• _Source data_:
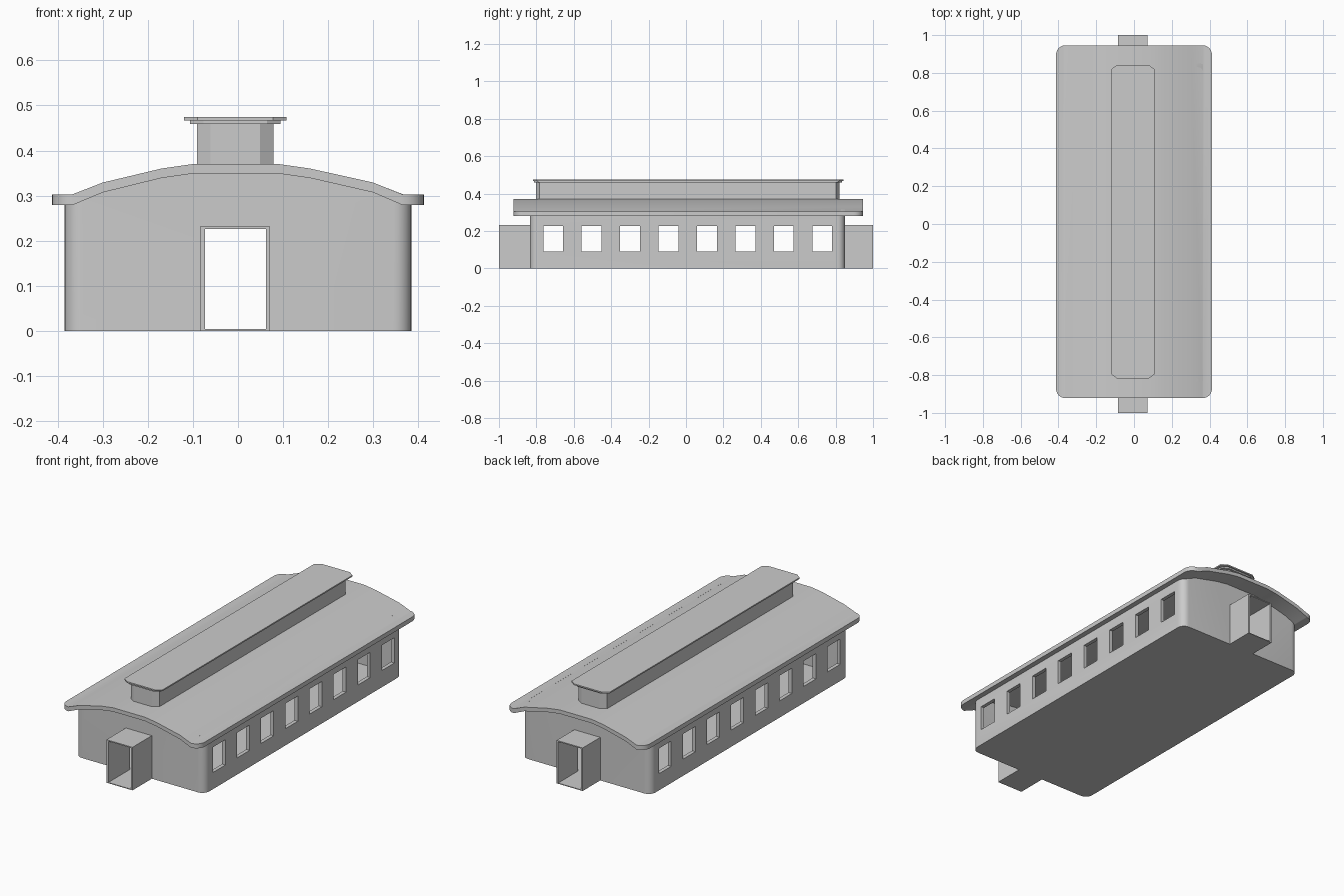
import bpy, bmesh, math

if "Cube" in bpy.data.objects:
    bpy.data.objects.remove(bpy.data.objects["Cube"])


def prism(name, pts, axis, lo, hi):
    """Extrude a 2D outline: along z the points are (x, y), along y they are (x, z)."""
    bm = bmesh.new()
    place = (lambda a, b, c: (a, b, c)) if axis == 'z' else (lambda a, b, c: (a, c, b))
    base = bm.faces.new([bm.verts.new(place(a, b, lo)) for a, b in pts])
    ext = bmesh.ops.extrude_face_region(bm, geom=[base])
    vs = [v for v in ext['geom'] if isinstance(v, bmesh.types.BMVert)]
    d = hi - lo
    bmesh.ops.translate(bm, verts=vs, vec=(0, 0, d) if axis == 'z' else (0, d, 0))
    bmesh.ops.recalc_face_normals(bm, faces=bm.faces)
    me = bpy.data.meshes.new(name)
    bm.to_mesh(me)
    bm.free()
    ob = bpy.data.objects.new(name, me)
    bpy.context.collection.objects.link(ob)
    return ob


def rect(x0, x1, y0, y1):
    return [(x0, y0), (x1, y0), (x1, y1), (x0, y1)]


def rounded(x0, x1, y0, y1, r, n=6):
    pts = []
    for cx, cy, start in ((x1 - r, y1 - r, 0), (x0 + r, y1 - r, 90),
                          (x0 + r, y0 + r, 180), (x1 - r, y0 + r, 270)):
        for i in range(n + 1):
            a = math.radians(start + 90 * i / n)
            pts.append((cx + r * math.cos(a), cy + r * math.sin(a)))
    return pts


def chamfered(x0, x1, y0, y1, cx, cy):
    return [(x0 + cx, y0), (x1 - cx, y0), (x1, y0 + cy), (x1, y1 - cy),
            (x1 - cx, y1), (x0 + cx, y1), (x0, y1 - cy), (x0, y0 + cy)]


def boolean(ob, tool, op):
    tool.hide_render = True
    m = ob.modifiers.new(op, 'BOOLEAN')
    m.operation, m.solver, m.object = op, 'EXACT', tool
    bpy.context.view_layer.objects.active = ob
    bpy.ops.object.modifier_apply(modifier=m.name)
    bpy.data.objects.remove(tool)


def smooth(ob, angle=25):
    bpy.ops.object.select_all(action='DESELECT')
    ob.select_set(True)
    bpy.context.view_layer.objects.active = ob
    bpy.ops.object.shade_smooth_by_angle(angle=math.radians(angle))


# Roof curve, left to right, as (x, top z, underside z)
curve = [(-0.414, 0.303, 0.279), (-0.367, 0.303, 0.279), (-0.30, 0.329, 0.307),
         (-0.17, 0.360, 0.339), (-0.10, 0.370, 0.349), (0.09, 0.370, 0.349),
         (0.16, 0.360, 0.339), (0.30, 0.329, 0.307), (0.365, 0.303, 0.279),
         (0.414, 0.303, 0.279)]
top = [(x, t) for x, t, u in curve]
under = [(x, u) for x, t, u in curve]

# Curved roof slab with rounded plan corners
roof = prism("roof", [(x * 1.0, z) for x, z in top] + under[::-1], 'y', -0.96, 0.98)
boolean(roof, prism("roof_plan", rounded(-0.413, 0.413, -0.922, 0.946, 0.05), 'z', 0.2, 0.5),
        'INTERSECT')
smooth(roof)

# Hollow carriage body, trimmed to sit just inside the roof slab
body = prism("body", rounded(-0.385, 0.385, -0.835, 0.85, 0.04), 'z', 0, 0.45)
trim = [(x * 1.1, u + 0.01) for x, u in under]
boolean(body, prism("trim", [(-0.4554, -0.1), (0.4554, -0.1)] + trim[::-1], 'y', -1.1, 1.1),
        'INTERSECT')
boolean(body, prism("interior", rounded(-0.365, 0.365, -0.815, 0.83, 0.025), 'z', 0.004, 0.5),
        'DIFFERENCE')

# Eight window openings on each side
for i in range(8):
    y = -0.71 + i * 0.2055
    boolean(body, prism("window_cut", rect(-0.5, 0.5, y - 0.053, y + 0.053), 'z', 0.09, 0.226),
            'DIFFERENCE')

# Doorway through both ends
boolean(body, prism("door_cut", rect(-0.073, 0.062, 0.004, 0.226), 'y', -1.2, 1.2), 'DIFFERENCE')
smooth(body)

# Open gangway tunnels at the ends
for name, y0, y1 in (("front_gangway", -1.0, -0.835), ("back_gangway", 0.85, 1.0)):
    gangway = prism(name, rect(-0.084, 0.071, 0, 0.232), 'y', y0, y1)
    boolean(gangway, prism("gangway_cut", rect(-0.073, 0.062, 0.004, 0.226), 'y', -1.2, 1.2),
            'DIFFERENCE')

# Raised roof lantern with a stepped cap
prism("lantern", chamfered(-0.091, 0.079, -0.803, 0.822, 0.03, 0.02), 'z', 0.36, 0.46)
prism("lantern_cap_lower", chamfered(-0.106, 0.094, -0.812, 0.833, 0.03, 0.02), 'z', 0.459, 0.468)
prism("lantern_cap_upper", chamfered(-0.12, 0.108, -0.818, 0.842, 0.03, 0.022), 'z', 0.467, 0.474)
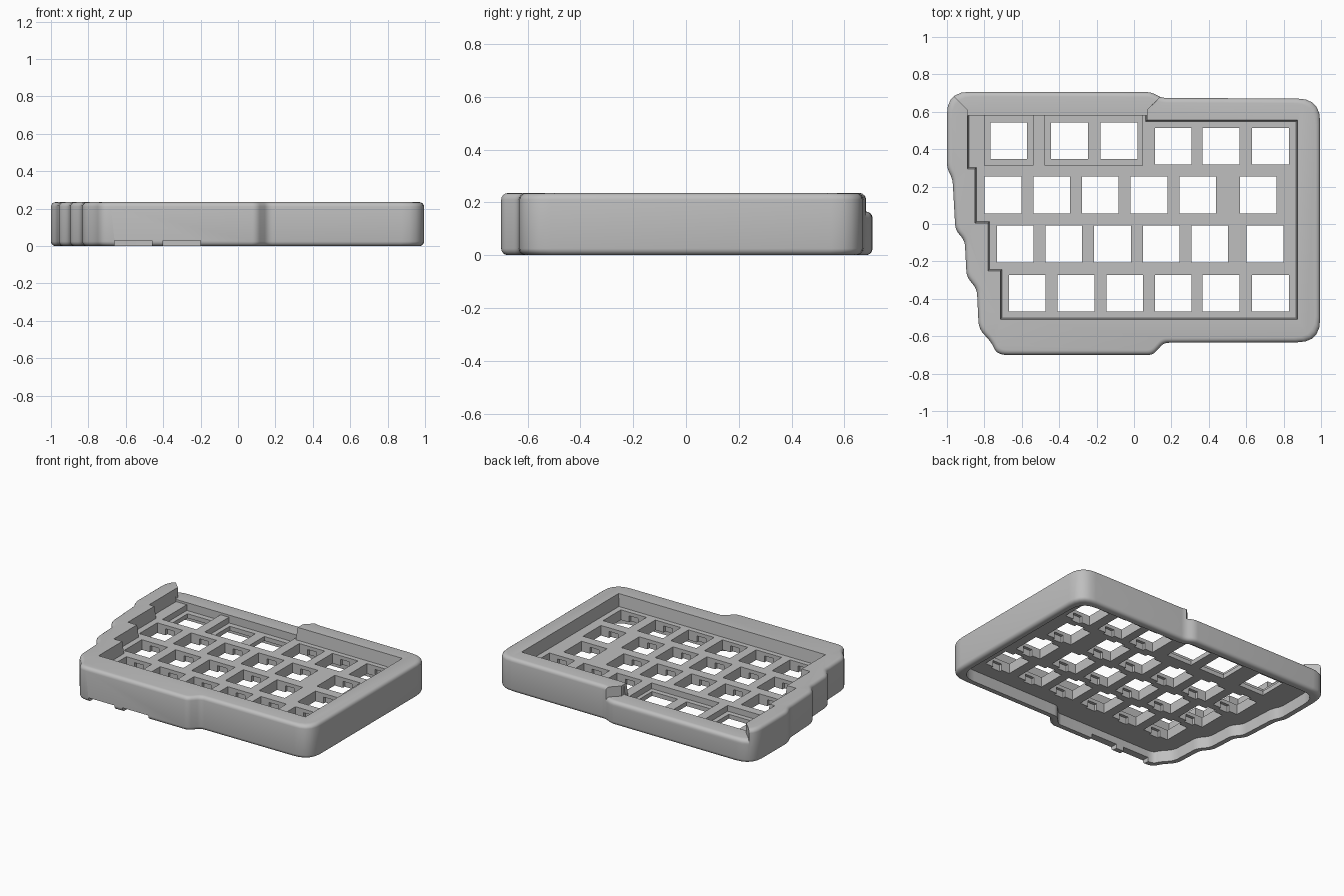
import bpy, bmesh, math
from mathutils import Vector

if "Cube" in bpy.data.objects:
    bpy.data.objects.remove(bpy.data.objects["Cube"])

grey = bpy.data.materials.new("light_grey")
grey.use_nodes = True
colour = (0.52, 0.52, 0.52, 1)
grey.diffuse_color = colour
grey.node_tree.nodes["Principled BSDF"].inputs["Base Color"].default_value = colour

TOP, LOW, PLATE, UNDER, POCKET = 0.235, 0.165, 0.15, 0.08, 0.11

# Case outline, anticlockwise: x, y, corner rounding
OUTLINE = [(-1, 0.707, 0.12), (-1, 0.30, 0.03), (-0.97, 0.24, 0.03), (-0.955, -0.03, 0.03),
           (-0.905, -0.09, 0.03), (-0.895, -0.28, 0.03), (-0.84, -0.35, 0.03),
           (-0.83, -0.56, 0.04), (-0.765, -0.63, 0.03), (-0.73, -0.70, 0.05),
           (0.10, -0.70, 0.025), (0.16, -0.635, 0.025), (0.995, -0.632, 0.12),
           (0.995, 0.67, 0.12), (0.15, 0.674, 0.025), (0.09, 0.705, 0.025)]


def inset(pts, dist):
    """Move every side of the outline inwards by dist."""
    result = []
    for i, (x, y, r) in enumerate(pts):
        p = Vector((x, y))
        a = (p - Vector(pts[i - 1][:2])).normalized()
        b = (Vector(pts[(i + 1) % len(pts)][:2]) - p).normalized()
        na, nb = Vector((-a.y, a.x)), Vector((-b.y, b.x))
        q = p + (na + nb) * dist / (1 + na.dot(nb))
        result.append((q.x, q.y, r))
    return result


def rounded(pts, steps=5):
    """Replace each corner with a short curve."""
    result = []
    for i, (x, y, r) in enumerate(pts):
        p = Vector((x, y))
        ends = []
        for other in (pts[i - 1], pts[(i + 1) % len(pts)]):
            d = Vector(other[:2]) - p
            ends.append(p + d.normalized() * min(r, d.length * 0.45))
        for k in range(steps + 1):
            t = k / steps
            result.append(ends[0] * (1 - t) ** 2 + p * 2 * t * (1 - t) + ends[1] * t * t)
    return result


def finish(name, bm):
    bmesh.ops.recalc_face_normals(bm, faces=bm.faces)
    mesh = bpy.data.meshes.new(name)
    bm.to_mesh(mesh)
    bm.free()
    mesh.materials.append(grey)
    obj = bpy.data.objects.new(name, mesh)
    bpy.context.collection.objects.link(obj)
    return obj


def loft(name, rings):
    """Stack of (points, z) rings, capped at both ends."""
    bm = bmesh.new()
    loops = [[bm.verts.new((p[0], p[1], z)) for p in pts] for pts, z in rings]
    n = len(loops[0])
    for lo, hi in zip(loops, loops[1:]):
        for i in range(n):
            bm.faces.new((lo[i], lo[(i + 1) % n], hi[(i + 1) % n], hi[i]))
    bm.faces.new(loops[0][::-1])
    bm.faces.new(loops[-1])
    return finish(name, bm)


def shell(name, height, bevel=0.025, steps=4):
    """Case block with rounded upper and lower rims."""
    arc = [(bevel * (1 - math.sin(math.pi / 2 * k / steps)),
            bevel * (1 - math.cos(math.pi / 2 * k / steps))) for k in range(steps + 1)]
    levels = [(d, z) for d, z in arc] + [(d, height - z) for d, z in reversed(arc)]
    return loft(name, [(rounded(inset(OUTLINE, d)), z) for d, z in levels])


def boxes(name, items):
    """Several boxes (x0, x1, y0, y1, z0, z1) in one mesh."""
    bm = bmesh.new()
    for x0, x1, y0, y1, z0, z1 in items:
        cube = bmesh.ops.create_cube(bm, size=1)["verts"]
        for v in cube:
            v.co = (x0 if v.co.x < 0 else x1, y0 if v.co.y < 0 else y1, z0 if v.co.z < 0 else z1)
    return finish(name, bm)


def boolean(obj, cutter, operation="DIFFERENCE"):
    mod = obj.modifiers.new(cutter.name, "BOOLEAN")
    mod.object, mod.operation, mod.solver = cutter, operation, "EXACT"
    cutter.hide_render = True
    cutter.hide_set(True)


def apply_modifiers(obj):
    bpy.context.view_layer.update()
    mesh = bpy.data.meshes.new_from_object(obj.evaluated_get(bpy.context.evaluated_depsgraph_get()))
    obj.modifiers.clear()
    obj.data = mesh
    bpy.ops.object.select_all(action="DESELECT")
    obj.select_set(True)
    bpy.context.view_layer.objects.active = obj
    bpy.ops.object.shade_smooth_by_angle(angle=math.radians(30))


# Cutters: key well with slightly sloping walls, lowered back wall, hollow underside
well = [(x, y, 0) for x, y in (
    (-0.89, 0.60), (-0.89, 0.295), (-0.85, 0.295), (-0.85, 0.005), (-0.78, 0.005),
    (-0.78, -0.25), (-0.715, -0.25), (-0.715, -0.51), (0.875, -0.51), (0.875, 0.555),
    (0.07, 0.555), (0.07, 0.60))]
well_cutter = loft("well_cutter", [(inset(well, 0.008), PLATE), (well, TOP), (well, 0.4)])
gap = [(-0.89, 0.58), (0.07, 0.58), (0.07, 0.61), (0.20, 0.74), (0.20, 0.85),
       (-1.02, 0.85), (-1.02, 0.74), (-0.89, 0.61)]
gap_cutter = loft("back_gap_cutter", [(gap, 0.13), (gap, 0.4)])
under = rounded(inset(OUTLINE, 0.05))
under_cutter = loft("underside_cutter", [(under, -0.1), (under, UNDER)])

# Key openings, row by row, with clip recesses below the surface
rows = [(0.445, (-0.67, -0.345, -0.08)),
        (0.415, (0.21, 0.465, 0.73)),
        (0.155, (-0.70, -0.44, -0.18, 0.08, 0.34, 0.665)),
        (-0.107, (-0.635, -0.375, -0.115, 0.145, 0.405, 0.70)),
        (-0.37, (-0.57, -0.31, -0.05, 0.21, 0.465, 0.73))]
keys = [(x, y) for y, xs in rows for x in xs]
h = 0.098
hole_cutter = boxes("key_hole_cutter", [(x - h, x + h, y - h, y + h, -0.1, 0.4) for x, y in keys])
clip_cutter = boxes("clip_cutter", [(x - 0.035, x + 0.035, y - h - 0.02, y + h + 0.02, 0.03, 0.125)
                                    for x, y in keys[3:]])
pocket_cutter = boxes("pocket_cutter", [(x0, x1, 0.313, 0.581, POCKET, 0.4)
                                        for x0, x1 in ((-0.80, -0.54), (-0.475, 0.045))])
notch_cutter = boxes("front_notch_cutter", [(x, x + 0.2, -0.8, -0.62, -0.1, 0.03)
                                            for x in (-0.66, -0.40)])

# Main case
case = shell("keyboard_case", TOP)
for cutter in (well_cutter, gap_cutter, under_cutter, pocket_cutter, hole_cutter,
               clip_cutter, notch_cutter):
    boolean(case, cutter)
apply_modifiers(case)

# Lowered back wall
low_wall = shell("low_back_wall", LOW)
boolean(low_wall, gap_cutter, "INTERSECT")
apply_modifiers(low_wall)

for cutter in [o for o in bpy.data.objects if o.name.endswith("_cutter")]:
    bpy.data.objects.remove(cutter)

• _Exercise_:
Could you copy every line in the records that holds "return"?

• _Output for this task_:
    return ob
    return [(x0, y0), (x1, y0), (x1, y1), (x0, y1)]
    return pts
    return [(x0 + cx, y0), (x1 - cx, y0), (x1, y0 + cy), (x1, y1 - cy),
    return result
    return result
    return obj
    return finish(name, bm)
    return loft(name, [(rounded(inset(OUTLINE, d)), z) for d, z in levels])
    return finish(name, bm)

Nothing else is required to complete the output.